The Glaze Makes It Kosher for Christmas
The fortune cookie from today's dinner at the Green Elephant promises that "Your dearest wish will come true."
I take heart from that, even if it is just a slip of paper.
It's by now an annual occurrence, my mom announcing that we are "cutting back" on Christmas that year. And perhaps we did this year, in that we cut back on "junk" presents — useless tchotchkes — but with a nephew/grandson that needed spoiling, I don't think we really cut back on the amount of wrapped gifts under the tree.
Yes, his dad bought him a car for Christmas. Note the height of the pile of presents visible in the background. There was the stuff under the tree and in my parents' suitcases.
Since my parents flew in from Paris (I know, poor them) late night on Christmas Eve, we stayed in as an immediate family on Christmas Day instead of joining the extendeds at their various dinners and such. I made my glazed ham, Nicole made potatoes gratin, Jackie surprised us all with a more-than-edible corn bread souffle thing, and Mom got to nap all day long after the present-opening orgy while Dad watched basketball.
Hard at work, making pie.
I know a lot of people really hate this time of year: the crowds at the mall, the stress, the family (or lack thereof), the traveling, the spending, the weather, everything. But I kind of like Christmas, maybe more than any good Jewish girl should. I love the colder temperatures, the excuse to see people and have gatherings and share food. I almost even like the music, in small doses. (Which is why I completely avoid the local radio station that plays nothing but Christmas songs from November 1 through Christmas Day. Too much of a good thing.) To be honest, I even really like spending time with my family ... but shh! don't tell them that.

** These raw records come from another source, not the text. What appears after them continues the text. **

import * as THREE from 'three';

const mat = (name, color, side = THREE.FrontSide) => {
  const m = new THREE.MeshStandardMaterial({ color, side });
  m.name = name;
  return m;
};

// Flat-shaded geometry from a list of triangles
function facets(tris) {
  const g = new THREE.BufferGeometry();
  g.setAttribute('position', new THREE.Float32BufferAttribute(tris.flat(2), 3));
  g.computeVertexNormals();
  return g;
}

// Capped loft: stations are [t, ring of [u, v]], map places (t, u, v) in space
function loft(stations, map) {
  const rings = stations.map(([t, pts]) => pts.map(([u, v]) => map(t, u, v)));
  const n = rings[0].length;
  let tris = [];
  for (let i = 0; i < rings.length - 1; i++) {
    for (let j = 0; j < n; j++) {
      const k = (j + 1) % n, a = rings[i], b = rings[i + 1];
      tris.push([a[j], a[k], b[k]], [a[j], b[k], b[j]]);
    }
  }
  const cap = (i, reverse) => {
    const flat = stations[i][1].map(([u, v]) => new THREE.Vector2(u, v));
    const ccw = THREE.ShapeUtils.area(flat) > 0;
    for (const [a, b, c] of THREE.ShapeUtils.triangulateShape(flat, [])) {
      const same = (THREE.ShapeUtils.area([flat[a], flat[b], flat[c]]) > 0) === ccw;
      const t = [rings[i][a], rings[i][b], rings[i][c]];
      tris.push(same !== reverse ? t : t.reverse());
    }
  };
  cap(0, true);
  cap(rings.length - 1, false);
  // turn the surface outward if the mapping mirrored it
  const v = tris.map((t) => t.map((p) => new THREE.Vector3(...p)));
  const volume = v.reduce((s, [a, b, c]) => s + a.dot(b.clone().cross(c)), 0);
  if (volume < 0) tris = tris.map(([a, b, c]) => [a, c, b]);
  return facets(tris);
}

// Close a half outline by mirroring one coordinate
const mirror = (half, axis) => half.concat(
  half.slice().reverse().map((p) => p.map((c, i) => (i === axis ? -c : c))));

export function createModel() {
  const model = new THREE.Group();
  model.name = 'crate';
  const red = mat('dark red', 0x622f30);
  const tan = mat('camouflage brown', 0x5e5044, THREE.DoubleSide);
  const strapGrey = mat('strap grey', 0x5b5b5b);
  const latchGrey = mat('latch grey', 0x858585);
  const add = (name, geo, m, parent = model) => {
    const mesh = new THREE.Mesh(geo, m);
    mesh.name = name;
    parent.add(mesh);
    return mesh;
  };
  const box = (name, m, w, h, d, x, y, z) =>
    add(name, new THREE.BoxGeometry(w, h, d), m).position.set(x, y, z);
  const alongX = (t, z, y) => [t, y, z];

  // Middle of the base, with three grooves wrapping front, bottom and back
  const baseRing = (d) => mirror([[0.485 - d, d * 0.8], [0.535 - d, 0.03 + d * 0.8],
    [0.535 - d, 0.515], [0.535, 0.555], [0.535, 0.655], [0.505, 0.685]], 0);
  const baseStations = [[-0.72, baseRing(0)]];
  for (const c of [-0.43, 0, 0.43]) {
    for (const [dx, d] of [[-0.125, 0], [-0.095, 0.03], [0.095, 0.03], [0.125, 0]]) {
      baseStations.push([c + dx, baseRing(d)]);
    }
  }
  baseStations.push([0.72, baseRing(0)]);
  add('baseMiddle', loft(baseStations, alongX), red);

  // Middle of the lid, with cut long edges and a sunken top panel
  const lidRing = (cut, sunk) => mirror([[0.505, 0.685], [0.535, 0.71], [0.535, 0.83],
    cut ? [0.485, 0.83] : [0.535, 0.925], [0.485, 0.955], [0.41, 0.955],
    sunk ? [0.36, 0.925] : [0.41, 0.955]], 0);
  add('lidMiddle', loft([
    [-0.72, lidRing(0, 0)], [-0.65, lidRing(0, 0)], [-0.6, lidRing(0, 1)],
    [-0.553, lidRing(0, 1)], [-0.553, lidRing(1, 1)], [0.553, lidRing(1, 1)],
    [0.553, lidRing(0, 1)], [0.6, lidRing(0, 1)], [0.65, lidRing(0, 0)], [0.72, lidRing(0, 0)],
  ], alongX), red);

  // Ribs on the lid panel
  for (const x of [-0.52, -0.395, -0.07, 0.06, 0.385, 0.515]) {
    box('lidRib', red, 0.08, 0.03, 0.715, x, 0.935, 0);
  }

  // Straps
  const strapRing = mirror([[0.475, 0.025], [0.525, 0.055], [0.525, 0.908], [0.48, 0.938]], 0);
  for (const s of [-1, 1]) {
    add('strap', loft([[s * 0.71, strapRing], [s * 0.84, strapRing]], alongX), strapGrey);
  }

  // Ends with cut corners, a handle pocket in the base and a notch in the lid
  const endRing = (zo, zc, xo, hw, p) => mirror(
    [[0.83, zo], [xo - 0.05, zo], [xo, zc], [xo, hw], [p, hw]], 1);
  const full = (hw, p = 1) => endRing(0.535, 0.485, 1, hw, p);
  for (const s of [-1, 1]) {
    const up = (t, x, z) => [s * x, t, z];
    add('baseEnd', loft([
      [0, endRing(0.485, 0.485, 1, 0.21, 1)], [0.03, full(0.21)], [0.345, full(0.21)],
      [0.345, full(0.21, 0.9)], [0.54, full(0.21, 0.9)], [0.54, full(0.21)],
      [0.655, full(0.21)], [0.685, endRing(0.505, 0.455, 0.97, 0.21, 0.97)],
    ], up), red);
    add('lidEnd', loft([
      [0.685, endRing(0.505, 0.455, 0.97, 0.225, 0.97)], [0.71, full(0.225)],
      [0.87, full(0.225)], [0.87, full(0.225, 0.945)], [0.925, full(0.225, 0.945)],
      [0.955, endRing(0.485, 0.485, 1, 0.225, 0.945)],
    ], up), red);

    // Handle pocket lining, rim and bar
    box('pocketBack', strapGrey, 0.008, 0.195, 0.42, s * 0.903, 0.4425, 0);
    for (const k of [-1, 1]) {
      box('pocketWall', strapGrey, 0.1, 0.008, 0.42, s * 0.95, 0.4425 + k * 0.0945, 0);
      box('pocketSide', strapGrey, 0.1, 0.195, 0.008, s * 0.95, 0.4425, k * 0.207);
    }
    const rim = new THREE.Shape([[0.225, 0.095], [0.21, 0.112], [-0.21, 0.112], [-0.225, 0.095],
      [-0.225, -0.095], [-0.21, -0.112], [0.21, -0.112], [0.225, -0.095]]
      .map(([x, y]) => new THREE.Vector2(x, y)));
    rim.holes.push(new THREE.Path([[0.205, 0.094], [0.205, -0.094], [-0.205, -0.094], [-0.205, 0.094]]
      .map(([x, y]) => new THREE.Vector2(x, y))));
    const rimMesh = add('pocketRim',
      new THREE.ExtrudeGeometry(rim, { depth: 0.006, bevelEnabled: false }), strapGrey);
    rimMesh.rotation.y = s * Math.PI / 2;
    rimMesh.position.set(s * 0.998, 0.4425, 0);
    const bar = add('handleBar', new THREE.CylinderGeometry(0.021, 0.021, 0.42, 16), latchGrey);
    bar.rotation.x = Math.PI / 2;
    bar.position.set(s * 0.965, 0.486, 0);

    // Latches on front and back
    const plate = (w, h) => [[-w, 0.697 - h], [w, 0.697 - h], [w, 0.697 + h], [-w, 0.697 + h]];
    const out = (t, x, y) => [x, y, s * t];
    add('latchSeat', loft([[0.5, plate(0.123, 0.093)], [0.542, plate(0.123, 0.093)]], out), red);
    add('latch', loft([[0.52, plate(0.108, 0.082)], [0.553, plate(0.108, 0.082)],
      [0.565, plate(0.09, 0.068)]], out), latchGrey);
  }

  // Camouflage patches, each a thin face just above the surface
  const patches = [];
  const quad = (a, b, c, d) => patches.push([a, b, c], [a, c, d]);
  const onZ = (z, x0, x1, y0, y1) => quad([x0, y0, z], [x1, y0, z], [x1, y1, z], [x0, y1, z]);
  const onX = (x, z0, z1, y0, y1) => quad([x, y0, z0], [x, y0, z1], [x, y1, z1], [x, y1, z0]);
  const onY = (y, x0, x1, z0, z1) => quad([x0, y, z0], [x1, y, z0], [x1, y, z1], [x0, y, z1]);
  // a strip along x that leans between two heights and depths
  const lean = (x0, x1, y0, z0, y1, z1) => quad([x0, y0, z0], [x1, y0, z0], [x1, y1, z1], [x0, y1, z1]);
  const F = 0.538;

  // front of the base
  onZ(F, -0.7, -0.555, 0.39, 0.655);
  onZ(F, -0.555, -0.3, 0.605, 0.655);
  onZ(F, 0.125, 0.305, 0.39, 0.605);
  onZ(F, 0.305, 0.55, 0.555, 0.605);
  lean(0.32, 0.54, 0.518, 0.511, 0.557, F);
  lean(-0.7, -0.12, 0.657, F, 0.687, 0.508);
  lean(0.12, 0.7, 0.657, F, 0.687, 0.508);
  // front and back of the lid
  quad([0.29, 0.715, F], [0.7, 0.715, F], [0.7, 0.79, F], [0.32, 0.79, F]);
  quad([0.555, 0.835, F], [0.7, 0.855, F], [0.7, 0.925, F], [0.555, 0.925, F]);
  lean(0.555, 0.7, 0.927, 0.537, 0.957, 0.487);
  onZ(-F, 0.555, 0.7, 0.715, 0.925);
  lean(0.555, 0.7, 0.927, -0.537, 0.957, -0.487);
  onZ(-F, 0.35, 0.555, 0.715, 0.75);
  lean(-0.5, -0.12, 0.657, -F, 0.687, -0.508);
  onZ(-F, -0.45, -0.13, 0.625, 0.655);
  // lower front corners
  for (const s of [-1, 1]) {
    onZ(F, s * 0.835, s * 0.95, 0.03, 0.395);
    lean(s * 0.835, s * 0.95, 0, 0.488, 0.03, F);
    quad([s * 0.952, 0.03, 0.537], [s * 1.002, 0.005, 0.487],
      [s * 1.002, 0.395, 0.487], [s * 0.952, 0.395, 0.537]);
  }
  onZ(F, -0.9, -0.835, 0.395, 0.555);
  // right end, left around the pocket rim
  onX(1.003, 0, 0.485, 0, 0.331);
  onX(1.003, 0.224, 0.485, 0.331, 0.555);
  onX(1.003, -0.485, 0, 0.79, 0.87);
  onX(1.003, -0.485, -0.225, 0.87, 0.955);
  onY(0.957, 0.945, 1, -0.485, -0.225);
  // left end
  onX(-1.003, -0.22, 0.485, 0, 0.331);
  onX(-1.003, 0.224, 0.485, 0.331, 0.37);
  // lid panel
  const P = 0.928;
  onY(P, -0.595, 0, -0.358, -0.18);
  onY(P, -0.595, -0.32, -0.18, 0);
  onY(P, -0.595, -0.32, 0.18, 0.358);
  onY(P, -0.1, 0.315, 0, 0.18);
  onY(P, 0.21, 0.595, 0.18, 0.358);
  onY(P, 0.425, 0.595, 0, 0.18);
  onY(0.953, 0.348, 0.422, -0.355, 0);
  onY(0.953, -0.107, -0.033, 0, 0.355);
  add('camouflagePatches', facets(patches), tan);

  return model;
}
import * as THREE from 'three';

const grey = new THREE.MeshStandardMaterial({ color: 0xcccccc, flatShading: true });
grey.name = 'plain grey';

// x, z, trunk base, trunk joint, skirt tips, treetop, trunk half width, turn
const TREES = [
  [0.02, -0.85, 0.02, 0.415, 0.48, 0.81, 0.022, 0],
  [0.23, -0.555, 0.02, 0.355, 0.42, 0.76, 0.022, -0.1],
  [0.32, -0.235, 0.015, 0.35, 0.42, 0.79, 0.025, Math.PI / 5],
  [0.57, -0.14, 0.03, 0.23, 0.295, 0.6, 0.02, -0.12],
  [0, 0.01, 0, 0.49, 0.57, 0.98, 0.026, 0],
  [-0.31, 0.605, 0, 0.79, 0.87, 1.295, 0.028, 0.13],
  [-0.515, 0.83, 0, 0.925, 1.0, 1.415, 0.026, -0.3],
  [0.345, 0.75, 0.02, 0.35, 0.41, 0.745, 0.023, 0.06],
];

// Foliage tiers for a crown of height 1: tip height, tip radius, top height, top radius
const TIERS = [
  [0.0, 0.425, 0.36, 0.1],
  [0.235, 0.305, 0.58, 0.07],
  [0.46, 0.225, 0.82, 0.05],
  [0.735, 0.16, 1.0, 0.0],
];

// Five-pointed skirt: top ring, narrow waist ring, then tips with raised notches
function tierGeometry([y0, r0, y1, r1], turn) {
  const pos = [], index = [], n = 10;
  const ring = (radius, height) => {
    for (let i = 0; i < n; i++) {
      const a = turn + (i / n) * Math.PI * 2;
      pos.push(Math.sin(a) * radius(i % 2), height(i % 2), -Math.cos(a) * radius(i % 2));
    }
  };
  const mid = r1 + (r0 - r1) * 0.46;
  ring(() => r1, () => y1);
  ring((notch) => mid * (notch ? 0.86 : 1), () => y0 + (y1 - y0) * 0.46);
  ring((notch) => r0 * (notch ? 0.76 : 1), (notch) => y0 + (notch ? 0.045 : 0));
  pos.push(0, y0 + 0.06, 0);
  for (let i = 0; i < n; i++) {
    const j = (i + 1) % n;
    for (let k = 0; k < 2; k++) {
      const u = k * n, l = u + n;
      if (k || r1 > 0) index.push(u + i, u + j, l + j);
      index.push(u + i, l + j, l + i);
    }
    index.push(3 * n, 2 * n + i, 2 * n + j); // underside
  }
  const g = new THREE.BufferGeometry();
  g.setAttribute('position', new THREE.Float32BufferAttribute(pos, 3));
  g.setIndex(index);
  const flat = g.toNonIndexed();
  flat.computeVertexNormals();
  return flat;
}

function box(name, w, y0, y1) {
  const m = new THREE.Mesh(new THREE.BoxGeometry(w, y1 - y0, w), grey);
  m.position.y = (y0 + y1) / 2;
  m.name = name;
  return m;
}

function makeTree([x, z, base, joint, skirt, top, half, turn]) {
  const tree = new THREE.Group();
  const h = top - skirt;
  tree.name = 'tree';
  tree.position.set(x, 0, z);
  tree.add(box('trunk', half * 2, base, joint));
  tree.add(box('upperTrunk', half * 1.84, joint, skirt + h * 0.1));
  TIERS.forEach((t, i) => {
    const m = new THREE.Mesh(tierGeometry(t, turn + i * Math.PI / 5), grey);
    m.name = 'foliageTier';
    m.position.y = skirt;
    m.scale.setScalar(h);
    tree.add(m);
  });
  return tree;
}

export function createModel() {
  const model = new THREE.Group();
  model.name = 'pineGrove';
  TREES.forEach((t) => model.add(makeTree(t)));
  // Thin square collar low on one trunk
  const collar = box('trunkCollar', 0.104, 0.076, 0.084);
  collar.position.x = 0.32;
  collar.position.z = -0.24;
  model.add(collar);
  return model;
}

Happy holidays, everyone. I hope your Christmas/Giftmas/Yuletide celebration (or uncelebration) was full of happiness.